**PROBLEM TO WORK ON**
Look through the material that follows and show every line with the string "kept".
Start of SUPPLIED MATERIAL
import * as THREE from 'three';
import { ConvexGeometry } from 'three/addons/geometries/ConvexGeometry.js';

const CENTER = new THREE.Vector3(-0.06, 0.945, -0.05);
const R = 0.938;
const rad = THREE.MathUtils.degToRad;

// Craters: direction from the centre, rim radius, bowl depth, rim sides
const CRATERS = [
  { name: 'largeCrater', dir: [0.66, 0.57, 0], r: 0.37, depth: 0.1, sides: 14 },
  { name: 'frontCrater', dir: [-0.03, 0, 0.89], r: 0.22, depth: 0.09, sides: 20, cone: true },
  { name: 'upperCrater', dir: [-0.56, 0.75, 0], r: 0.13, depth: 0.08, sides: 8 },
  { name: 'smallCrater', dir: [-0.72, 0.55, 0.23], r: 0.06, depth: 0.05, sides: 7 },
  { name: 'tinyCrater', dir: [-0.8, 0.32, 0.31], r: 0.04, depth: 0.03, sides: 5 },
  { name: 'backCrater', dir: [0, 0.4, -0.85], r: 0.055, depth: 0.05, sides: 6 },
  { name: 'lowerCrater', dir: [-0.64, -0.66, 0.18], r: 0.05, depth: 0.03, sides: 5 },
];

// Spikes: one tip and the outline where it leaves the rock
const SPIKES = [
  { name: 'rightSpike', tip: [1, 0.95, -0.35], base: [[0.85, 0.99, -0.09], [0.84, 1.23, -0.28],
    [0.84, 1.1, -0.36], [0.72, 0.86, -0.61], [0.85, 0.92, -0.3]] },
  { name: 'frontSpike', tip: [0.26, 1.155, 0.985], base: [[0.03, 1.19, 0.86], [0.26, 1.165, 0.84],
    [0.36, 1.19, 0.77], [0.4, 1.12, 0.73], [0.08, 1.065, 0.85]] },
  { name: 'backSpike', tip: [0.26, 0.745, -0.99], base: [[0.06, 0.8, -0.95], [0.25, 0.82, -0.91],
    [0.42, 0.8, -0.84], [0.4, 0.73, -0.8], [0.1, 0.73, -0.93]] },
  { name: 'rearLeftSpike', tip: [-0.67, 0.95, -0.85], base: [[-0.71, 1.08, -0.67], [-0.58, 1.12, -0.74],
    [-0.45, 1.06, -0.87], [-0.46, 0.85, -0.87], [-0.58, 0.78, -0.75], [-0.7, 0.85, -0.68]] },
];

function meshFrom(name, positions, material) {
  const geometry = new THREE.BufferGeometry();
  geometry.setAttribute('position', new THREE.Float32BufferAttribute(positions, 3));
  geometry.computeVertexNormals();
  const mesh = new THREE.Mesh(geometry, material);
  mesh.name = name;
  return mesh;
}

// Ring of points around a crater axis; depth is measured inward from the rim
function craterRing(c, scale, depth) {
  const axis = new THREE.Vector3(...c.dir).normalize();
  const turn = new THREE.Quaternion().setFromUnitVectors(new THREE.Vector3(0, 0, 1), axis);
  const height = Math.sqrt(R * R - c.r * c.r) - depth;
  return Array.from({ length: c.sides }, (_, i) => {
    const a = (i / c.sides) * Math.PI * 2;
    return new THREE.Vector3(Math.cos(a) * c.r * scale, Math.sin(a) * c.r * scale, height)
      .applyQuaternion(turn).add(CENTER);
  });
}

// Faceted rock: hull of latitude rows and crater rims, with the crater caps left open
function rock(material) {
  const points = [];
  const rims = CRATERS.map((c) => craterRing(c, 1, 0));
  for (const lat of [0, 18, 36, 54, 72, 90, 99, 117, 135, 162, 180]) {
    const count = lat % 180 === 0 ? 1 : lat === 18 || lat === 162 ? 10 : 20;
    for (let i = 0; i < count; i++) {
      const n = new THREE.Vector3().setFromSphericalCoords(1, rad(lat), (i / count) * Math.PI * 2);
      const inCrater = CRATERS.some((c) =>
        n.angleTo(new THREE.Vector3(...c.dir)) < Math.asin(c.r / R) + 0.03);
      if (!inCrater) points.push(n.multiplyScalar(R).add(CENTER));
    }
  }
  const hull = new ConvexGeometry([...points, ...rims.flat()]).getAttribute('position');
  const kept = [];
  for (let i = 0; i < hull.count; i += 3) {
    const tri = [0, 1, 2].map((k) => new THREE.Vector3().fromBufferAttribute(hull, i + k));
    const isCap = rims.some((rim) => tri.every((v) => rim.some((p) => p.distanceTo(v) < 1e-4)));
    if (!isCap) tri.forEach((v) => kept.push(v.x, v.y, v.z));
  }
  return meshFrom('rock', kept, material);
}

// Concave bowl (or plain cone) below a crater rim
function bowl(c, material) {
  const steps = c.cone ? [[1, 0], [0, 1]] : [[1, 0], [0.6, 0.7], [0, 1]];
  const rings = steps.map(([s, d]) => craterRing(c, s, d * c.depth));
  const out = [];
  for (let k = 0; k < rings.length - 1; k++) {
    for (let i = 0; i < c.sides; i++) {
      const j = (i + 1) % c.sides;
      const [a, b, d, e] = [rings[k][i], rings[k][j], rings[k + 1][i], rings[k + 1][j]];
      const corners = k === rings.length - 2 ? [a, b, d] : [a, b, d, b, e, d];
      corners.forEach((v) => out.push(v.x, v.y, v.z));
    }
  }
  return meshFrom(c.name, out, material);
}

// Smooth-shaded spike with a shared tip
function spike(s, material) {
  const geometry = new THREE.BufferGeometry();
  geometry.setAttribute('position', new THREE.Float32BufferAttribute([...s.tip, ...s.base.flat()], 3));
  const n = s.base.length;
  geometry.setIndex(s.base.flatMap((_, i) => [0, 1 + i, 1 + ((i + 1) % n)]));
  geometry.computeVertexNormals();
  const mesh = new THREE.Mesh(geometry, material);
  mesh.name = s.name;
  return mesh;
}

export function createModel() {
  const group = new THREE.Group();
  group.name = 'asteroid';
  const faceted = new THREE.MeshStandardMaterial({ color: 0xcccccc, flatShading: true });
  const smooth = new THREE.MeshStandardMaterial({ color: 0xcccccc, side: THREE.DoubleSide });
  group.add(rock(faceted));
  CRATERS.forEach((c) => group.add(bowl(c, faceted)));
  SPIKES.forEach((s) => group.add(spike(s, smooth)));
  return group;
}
End of SUPPLIED MATERIAL
Start of SUPPLIED MATERIAL
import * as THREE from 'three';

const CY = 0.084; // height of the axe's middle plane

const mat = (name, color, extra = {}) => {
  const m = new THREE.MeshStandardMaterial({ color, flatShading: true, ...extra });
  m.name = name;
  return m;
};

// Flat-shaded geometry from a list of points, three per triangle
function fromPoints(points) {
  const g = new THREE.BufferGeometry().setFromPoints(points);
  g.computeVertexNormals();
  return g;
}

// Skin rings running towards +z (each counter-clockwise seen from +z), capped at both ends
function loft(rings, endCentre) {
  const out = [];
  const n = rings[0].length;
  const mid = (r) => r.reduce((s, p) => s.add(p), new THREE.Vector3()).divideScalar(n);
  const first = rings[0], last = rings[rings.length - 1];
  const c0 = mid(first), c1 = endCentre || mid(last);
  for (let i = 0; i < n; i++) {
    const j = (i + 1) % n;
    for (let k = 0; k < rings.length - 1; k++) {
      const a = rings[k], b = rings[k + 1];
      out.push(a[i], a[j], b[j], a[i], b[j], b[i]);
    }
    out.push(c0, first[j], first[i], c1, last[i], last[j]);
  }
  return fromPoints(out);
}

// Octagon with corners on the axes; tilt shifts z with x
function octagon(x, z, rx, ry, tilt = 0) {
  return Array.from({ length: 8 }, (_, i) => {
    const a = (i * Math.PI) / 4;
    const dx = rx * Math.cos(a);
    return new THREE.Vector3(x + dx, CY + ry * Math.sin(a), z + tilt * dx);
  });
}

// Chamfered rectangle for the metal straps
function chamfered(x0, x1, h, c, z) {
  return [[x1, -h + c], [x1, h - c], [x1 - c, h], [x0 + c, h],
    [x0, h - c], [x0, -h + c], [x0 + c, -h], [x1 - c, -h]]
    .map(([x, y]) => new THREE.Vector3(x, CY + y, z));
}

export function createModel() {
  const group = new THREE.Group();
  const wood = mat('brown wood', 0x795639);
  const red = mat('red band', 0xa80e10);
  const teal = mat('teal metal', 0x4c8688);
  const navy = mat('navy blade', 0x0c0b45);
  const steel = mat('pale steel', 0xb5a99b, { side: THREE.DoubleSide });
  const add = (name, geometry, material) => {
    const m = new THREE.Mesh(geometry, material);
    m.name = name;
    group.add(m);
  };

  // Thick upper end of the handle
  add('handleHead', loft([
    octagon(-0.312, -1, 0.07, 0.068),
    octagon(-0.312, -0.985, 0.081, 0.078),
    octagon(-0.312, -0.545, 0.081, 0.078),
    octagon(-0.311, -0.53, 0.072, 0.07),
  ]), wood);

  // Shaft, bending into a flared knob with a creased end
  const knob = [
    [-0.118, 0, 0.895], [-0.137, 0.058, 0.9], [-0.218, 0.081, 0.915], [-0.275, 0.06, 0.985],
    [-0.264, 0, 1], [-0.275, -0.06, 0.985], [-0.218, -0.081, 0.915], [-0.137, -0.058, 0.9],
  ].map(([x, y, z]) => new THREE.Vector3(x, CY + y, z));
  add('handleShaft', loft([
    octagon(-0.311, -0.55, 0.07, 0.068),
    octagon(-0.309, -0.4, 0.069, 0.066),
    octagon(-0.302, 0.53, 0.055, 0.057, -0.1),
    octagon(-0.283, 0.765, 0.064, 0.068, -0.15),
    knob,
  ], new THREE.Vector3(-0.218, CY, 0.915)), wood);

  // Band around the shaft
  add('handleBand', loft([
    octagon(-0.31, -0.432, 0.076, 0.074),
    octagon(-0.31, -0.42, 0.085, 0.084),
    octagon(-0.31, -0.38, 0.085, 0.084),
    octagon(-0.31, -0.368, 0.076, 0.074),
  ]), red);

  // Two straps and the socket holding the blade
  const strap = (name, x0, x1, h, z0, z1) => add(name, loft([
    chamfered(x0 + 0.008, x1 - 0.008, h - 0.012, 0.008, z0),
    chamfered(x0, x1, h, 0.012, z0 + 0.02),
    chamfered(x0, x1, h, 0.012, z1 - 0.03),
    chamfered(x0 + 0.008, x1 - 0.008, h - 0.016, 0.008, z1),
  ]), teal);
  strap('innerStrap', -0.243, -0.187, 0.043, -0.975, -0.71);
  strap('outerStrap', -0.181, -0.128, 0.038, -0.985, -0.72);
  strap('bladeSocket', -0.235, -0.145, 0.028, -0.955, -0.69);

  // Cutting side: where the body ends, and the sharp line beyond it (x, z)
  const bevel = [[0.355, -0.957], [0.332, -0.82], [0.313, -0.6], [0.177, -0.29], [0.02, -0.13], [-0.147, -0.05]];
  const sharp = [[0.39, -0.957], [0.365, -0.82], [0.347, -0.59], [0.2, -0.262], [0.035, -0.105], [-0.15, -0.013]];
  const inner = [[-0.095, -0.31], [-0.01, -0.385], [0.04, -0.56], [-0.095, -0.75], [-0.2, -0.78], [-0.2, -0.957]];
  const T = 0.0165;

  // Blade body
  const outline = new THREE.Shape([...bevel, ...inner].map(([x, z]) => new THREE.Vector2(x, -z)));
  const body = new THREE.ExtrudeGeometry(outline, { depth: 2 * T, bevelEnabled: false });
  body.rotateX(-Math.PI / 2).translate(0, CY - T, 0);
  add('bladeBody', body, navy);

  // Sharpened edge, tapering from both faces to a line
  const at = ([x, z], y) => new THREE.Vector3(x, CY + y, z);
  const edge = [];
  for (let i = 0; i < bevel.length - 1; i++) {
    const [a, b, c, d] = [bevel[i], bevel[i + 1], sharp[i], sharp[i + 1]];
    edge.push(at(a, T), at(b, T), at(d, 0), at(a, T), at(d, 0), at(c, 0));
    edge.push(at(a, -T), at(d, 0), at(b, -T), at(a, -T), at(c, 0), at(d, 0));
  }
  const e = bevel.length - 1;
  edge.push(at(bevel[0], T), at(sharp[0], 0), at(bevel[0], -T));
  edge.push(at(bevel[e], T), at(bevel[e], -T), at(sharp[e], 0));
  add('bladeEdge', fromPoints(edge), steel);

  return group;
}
End of SUPPLIED MATERIAL
**WRITTEN SOLUTION**
  const kept = [];
    if (!isCap) tri.forEach((v) => kept.push(v.x, v.y, v.z));
  return meshFrom('rock', kept, material);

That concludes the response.